The simplest (and relatively low-tech) method would be to get a CAPTCHA solving service. Websites like 2Captcha and Anti-CAPTCHA use real humans to solve the challenges for you; you just have to feed its hash and receive a solution via an API. Dealing with CAPTCHAs this way costs 1-3 collars per 1,000 challenges.
As for the more advanced methods:
- Text-based challenges can be overcome with machine learning. You can download the images that contain the text, segment them, and train a neural network to recognize the letters. It takes time but deals with the problem altogether.

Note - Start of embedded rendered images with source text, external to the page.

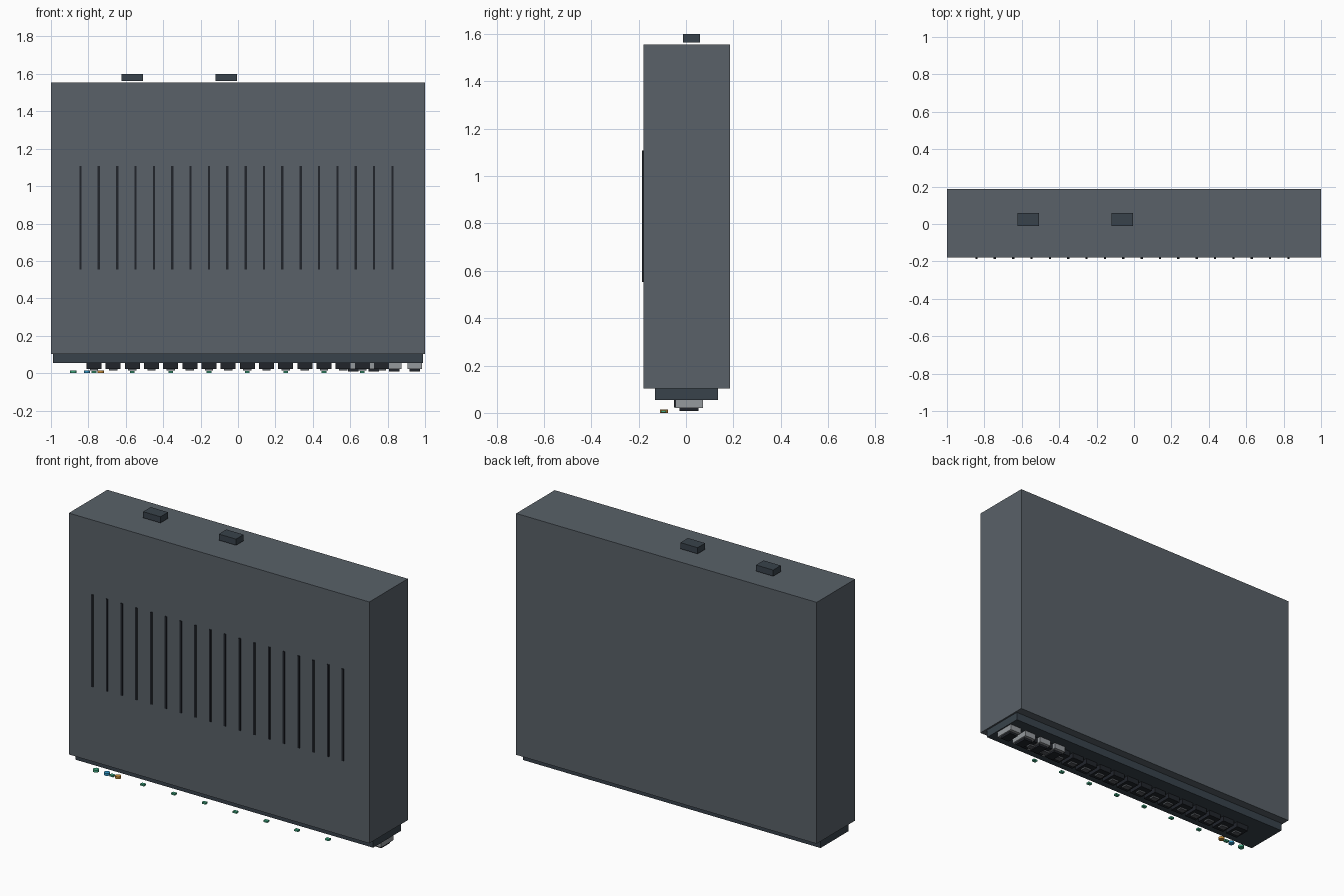
import bpy, bmesh
from mathutils import Vector

if "Cube" in bpy.data.objects:
    bpy.data.objects.remove(bpy.data.objects["Cube"])


def material(name, rgb):
    m = bpy.data.materials.new(name)
    m.diffuse_color = (*rgb, 1)
    m.use_nodes = True
    m.node_tree.nodes["Principled BSDF"].inputs["Base Color"].default_value = m.diffuse_color
    return m


STEEL = material("steel_grey", (0.10, 0.12, 0.14))
PANEL = material("panel_slate", (0.04, 0.055, 0.07))
DARK = material("dark_plastic", (0.015, 0.018, 0.024))
METAL = material("cage_metal", (0.30, 0.32, 0.34))
PIN = material("contact_grey", (0.09, 0.10, 0.11))
GREEN = material("green_light", (0.05, 0.40, 0.22))
BLUE = material("blue_light", (0.03, 0.30, 0.55))
AMBER = material("amber_light", (0.60, 0.28, 0.04))


def finish(bm, name, mat):
    me = bpy.data.meshes.new(name)
    bm.to_mesh(me)
    bm.free()
    me.materials.append(mat)
    ob = bpy.data.objects.new(name, me)
    bpy.context.collection.objects.link(ob)
    return ob


def box(name, mat, x, y, z):
    """Box from (min, max) ranges on each axis."""
    bm = bmesh.new()
    bmesh.ops.create_cube(bm, size=1)
    for v in bm.verts:
        v.co = Vector([(a + b) / 2 + c * (b - a) for (a, b), c in zip((x, y, z), v.co)])
    return finish(bm, name, mat)


def span(centre, width):
    return (centre - width / 2, centre + width / 2)


def lamp(name, mat, x):
    bm = bmesh.new()
    bmesh.ops.create_cone(bm, cap_ends=True, segments=12, radius1=0.017,
                          radius2=0.017, depth=0.014)
    bmesh.ops.translate(bm, verts=bm.verts, vec=(x, -0.093, 0.012))
    return finish(bm, name, mat)


# Main case and the port panel under it
box("case", STEEL, (-1, 1), (-0.18, 0.186), (0.103, 1.555))
box("port_panel", PANEL, (-0.99, 0.99), (-0.13, 0.135), (0.055, 0.103))

# Vent strips on the front
for i in range(18):
    box(f"vent_{i + 1}", DARK, span(-0.842 + i * 0.0981, 0.012), (-0.186, -0.178), (0.553, 1.107))

# Sockets on the far end
for i, x in enumerate((-0.565, -0.062)):
    box(f"rear_socket_{i + 1}", PANEL, span(x, 0.115), (-0.012, 0.06), (1.563, 1.6))

# Row of cable ports with contact blocks
for i in range(16):
    x = -0.77 + i * 0.1025
    box(f"port_{i + 1}", DARK, span(x, 0.08), (-0.05, 0.05), (0.028, 0.056))
    box(f"port_contacts_{i + 1}", PIN, span(x, 0.045), (-0.02, 0.015), (0.018, 0.03))

# Metal module cages
for i in range(4):
    x = 0.615 + i * 0.11
    box(f"module_cage_{i + 1}", METAL, span(x, 0.076), (-0.045, 0.072), (0.026, 0.056))
    box(f"module_slot_{i + 1}", DARK, span(x, 0.056), (-0.027, 0.053), (0.013, 0.028))

# Link lights along the front edge, one for each pair of ports
for i in range(8):
    box(f"link_light_{i + 1}", GREEN, span(-0.77 + i * 0.205, 0.025), (-0.105, -0.085), (0.006, 0.016))

# Round status lights
for name, mat, x in (("power_light", GREEN, -0.88), ("system_light", BLUE, -0.807),
                     ("alert_light", AMBER, -0.733)):
    lamp(name, mat, x)

# Settle the lowest faces on the floor
for ob in bpy.data.objects:
    for v in ob.data.vertices:
        v.co.z -= 0.005 if v.co.z < 0.05 else 0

- Image-based challenges have several solutions. You can find or train a convolutional neural network to recognise images. Alternatively, almost all image-based captchas have an accessibility mode for disabled people. Instead of solving images, it allows downloading an audio file and processing it with any online (free) speech-to-text API. Just note that Google has strengthened its active fingerprinting algorithms, so you might not always get the option for the audio.
Avoiding the Challenge
Of course, the ideal outcome would be to avoid CAPTCHAs altogether. This is harder to achieve than simply brute forcing through them but usually more rewarding. We suggest trying the following:
- Use quality IP addresses. IP recognition is often the first line of defence that websites use. With a good and “clean” residential IP address, you’ll be less likely to encounter a CAPTCHA.
- Limit the number of requests you make. You shouldn’t barrage the website with a high number of requests from the same IP. Change the duration between your requests, make organic timeouts. Don’t scrape too fast or all day round without pauses.
- Improve your web scraper’s fingerprint. Try to be as organic as possible when you scrape: match TLS parameters, HTTP headers, have a database of real user agents, discard cookies when they’re no longer needed.
Now you know what CAPTCHAs are, their main types, and some ways to bypass them. Note that not every CAPTCHA is made equal – their triggers and difficulty depend both on the website’s security and your actions. Keep that in mind and good luck with your web scraping!